- **Data for this task**:
[Start of Attachment]

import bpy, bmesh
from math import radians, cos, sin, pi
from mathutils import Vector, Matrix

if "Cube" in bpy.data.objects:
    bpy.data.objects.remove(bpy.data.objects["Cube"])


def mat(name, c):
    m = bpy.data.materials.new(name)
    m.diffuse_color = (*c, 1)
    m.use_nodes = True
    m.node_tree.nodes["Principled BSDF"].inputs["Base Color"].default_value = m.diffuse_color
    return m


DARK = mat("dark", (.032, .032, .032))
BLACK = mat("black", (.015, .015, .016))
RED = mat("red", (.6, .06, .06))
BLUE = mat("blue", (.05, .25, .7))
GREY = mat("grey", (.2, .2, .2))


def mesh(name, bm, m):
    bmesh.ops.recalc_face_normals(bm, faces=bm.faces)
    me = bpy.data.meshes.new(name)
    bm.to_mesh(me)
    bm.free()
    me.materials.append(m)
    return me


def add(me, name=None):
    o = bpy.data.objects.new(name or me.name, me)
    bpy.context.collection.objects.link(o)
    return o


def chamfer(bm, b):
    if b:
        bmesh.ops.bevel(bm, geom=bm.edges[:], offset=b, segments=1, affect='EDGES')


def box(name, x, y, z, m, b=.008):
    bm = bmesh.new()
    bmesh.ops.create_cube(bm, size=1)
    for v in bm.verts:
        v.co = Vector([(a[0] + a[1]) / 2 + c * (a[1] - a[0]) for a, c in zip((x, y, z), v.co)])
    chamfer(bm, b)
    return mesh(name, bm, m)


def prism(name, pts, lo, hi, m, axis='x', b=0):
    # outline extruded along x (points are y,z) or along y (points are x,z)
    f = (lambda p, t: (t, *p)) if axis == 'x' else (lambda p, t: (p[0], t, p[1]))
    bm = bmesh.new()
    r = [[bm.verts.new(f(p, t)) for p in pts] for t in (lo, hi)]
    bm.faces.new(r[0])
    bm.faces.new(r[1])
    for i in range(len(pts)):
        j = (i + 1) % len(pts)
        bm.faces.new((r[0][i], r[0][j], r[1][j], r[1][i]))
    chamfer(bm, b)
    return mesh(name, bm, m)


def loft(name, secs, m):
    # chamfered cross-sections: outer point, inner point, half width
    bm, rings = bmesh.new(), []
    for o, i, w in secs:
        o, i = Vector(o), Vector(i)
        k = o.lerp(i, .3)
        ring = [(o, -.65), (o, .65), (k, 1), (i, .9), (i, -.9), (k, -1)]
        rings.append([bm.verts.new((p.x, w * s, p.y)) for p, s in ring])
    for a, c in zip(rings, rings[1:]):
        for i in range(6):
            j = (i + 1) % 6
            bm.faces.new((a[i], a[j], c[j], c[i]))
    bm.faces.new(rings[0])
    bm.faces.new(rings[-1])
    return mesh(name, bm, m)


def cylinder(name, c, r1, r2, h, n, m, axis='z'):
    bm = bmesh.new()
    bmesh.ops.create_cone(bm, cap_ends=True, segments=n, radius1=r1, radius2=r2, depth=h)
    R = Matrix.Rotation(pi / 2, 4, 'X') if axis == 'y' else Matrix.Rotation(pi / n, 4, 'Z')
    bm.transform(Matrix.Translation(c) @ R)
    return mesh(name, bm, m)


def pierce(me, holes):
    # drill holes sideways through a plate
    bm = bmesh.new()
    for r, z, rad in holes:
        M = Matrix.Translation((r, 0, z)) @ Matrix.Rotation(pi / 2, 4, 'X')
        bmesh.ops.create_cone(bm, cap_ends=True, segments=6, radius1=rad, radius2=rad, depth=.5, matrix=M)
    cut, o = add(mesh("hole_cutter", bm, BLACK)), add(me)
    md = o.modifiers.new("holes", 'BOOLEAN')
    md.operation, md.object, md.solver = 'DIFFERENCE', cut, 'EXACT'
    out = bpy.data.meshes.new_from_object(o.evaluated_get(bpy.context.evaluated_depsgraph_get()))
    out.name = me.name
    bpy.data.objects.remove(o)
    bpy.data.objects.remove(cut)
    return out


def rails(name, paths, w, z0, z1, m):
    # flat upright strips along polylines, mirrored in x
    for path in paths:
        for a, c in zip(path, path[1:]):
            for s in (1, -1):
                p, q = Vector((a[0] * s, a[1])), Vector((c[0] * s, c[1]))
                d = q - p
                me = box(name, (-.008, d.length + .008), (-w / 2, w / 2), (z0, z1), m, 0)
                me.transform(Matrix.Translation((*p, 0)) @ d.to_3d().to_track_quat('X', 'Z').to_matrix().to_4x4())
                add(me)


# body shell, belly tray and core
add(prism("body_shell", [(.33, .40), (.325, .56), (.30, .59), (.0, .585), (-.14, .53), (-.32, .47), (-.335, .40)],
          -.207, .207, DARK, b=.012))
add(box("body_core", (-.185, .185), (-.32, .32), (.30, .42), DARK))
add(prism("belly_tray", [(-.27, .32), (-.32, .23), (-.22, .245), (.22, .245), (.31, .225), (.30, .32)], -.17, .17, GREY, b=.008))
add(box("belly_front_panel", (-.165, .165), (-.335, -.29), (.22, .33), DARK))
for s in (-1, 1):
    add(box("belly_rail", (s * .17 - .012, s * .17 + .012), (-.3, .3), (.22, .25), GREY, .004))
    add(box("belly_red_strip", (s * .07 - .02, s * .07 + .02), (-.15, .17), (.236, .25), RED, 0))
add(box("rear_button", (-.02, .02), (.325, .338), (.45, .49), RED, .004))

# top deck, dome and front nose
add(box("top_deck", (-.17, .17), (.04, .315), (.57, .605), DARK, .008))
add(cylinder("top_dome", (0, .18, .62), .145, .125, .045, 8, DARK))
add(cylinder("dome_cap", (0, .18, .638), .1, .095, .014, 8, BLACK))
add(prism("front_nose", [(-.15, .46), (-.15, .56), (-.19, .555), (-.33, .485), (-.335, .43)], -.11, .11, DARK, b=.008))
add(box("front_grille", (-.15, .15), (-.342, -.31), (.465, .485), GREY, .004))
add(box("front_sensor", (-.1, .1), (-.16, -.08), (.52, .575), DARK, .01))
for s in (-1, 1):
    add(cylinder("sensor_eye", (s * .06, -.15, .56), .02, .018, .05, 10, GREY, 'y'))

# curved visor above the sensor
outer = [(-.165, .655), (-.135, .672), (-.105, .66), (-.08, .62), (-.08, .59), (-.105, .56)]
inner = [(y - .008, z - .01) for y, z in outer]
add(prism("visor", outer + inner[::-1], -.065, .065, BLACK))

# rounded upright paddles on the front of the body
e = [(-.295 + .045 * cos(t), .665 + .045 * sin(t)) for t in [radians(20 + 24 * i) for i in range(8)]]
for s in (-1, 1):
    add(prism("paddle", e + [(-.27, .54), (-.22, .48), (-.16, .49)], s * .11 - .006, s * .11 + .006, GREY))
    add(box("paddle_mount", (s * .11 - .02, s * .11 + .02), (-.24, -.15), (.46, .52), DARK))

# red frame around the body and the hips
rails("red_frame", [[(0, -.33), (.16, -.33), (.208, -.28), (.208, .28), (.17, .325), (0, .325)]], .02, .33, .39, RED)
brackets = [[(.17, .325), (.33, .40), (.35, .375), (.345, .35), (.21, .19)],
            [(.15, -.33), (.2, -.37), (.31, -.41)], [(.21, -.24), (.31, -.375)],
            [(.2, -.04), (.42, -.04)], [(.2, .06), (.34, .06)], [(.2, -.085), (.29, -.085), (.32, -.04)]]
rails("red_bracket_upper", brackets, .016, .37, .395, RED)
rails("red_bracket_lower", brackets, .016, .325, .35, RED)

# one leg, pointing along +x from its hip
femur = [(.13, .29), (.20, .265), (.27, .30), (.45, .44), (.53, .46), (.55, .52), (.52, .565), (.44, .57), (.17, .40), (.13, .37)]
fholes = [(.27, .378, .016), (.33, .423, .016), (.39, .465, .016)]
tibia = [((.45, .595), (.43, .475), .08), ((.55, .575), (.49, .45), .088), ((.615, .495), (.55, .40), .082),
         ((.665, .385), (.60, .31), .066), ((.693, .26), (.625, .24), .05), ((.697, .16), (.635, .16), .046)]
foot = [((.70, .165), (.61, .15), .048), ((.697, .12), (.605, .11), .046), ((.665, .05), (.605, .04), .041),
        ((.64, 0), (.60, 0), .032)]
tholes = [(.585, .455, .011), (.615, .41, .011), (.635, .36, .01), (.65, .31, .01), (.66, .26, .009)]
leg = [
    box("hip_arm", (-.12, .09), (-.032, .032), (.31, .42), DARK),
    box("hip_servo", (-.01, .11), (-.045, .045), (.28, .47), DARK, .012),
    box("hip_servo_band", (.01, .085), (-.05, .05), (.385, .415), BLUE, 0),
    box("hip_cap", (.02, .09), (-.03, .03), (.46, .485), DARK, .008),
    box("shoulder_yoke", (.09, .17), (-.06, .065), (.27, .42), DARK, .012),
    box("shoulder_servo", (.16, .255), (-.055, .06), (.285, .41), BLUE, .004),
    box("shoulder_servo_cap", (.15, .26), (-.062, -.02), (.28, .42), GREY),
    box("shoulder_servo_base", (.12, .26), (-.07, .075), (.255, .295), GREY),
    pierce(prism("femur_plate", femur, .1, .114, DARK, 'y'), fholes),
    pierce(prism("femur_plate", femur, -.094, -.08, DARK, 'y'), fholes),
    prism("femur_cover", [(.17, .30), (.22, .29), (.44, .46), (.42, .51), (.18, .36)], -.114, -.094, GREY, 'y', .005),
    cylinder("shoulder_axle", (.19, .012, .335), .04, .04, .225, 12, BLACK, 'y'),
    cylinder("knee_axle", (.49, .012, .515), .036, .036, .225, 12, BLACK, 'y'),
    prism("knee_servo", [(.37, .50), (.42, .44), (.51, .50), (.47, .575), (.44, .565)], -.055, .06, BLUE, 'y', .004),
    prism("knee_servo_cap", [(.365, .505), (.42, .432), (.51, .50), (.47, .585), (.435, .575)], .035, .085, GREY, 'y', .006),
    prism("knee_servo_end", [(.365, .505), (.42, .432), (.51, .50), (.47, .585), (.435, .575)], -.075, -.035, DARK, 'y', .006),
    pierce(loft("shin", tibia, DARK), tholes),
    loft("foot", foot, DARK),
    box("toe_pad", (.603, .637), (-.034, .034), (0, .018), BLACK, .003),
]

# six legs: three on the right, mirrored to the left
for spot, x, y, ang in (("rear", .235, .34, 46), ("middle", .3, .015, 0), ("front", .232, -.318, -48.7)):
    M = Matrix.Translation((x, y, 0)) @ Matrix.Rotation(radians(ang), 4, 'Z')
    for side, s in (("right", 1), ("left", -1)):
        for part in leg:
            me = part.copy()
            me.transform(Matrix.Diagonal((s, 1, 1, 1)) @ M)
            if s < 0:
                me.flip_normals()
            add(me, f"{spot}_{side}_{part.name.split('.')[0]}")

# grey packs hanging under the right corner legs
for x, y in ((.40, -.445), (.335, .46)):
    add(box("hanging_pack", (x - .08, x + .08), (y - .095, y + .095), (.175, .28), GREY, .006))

[End of Attachment]

- **Task details**:
Retype word for word the line above with "me.transform(Matrix.Diagonal((s, 1, 1, 1))" and all lines after it, nothing else.

- **The completed task**:
            me.transform(Matrix.Diagonal((s, 1, 1, 1)) @ M)
            if s < 0:
                me.flip_normals()
            add(me, f"{spot}_{side}_{part.name.split('.')[0]}")

# grey packs hanging under the right corner legs
for x, y in ((.40, -.445), (.335, .46)):
    add(box("hanging_pack", (x - .08, x + .08), (y - .095, y + .095), (.175, .28), GREY, .006))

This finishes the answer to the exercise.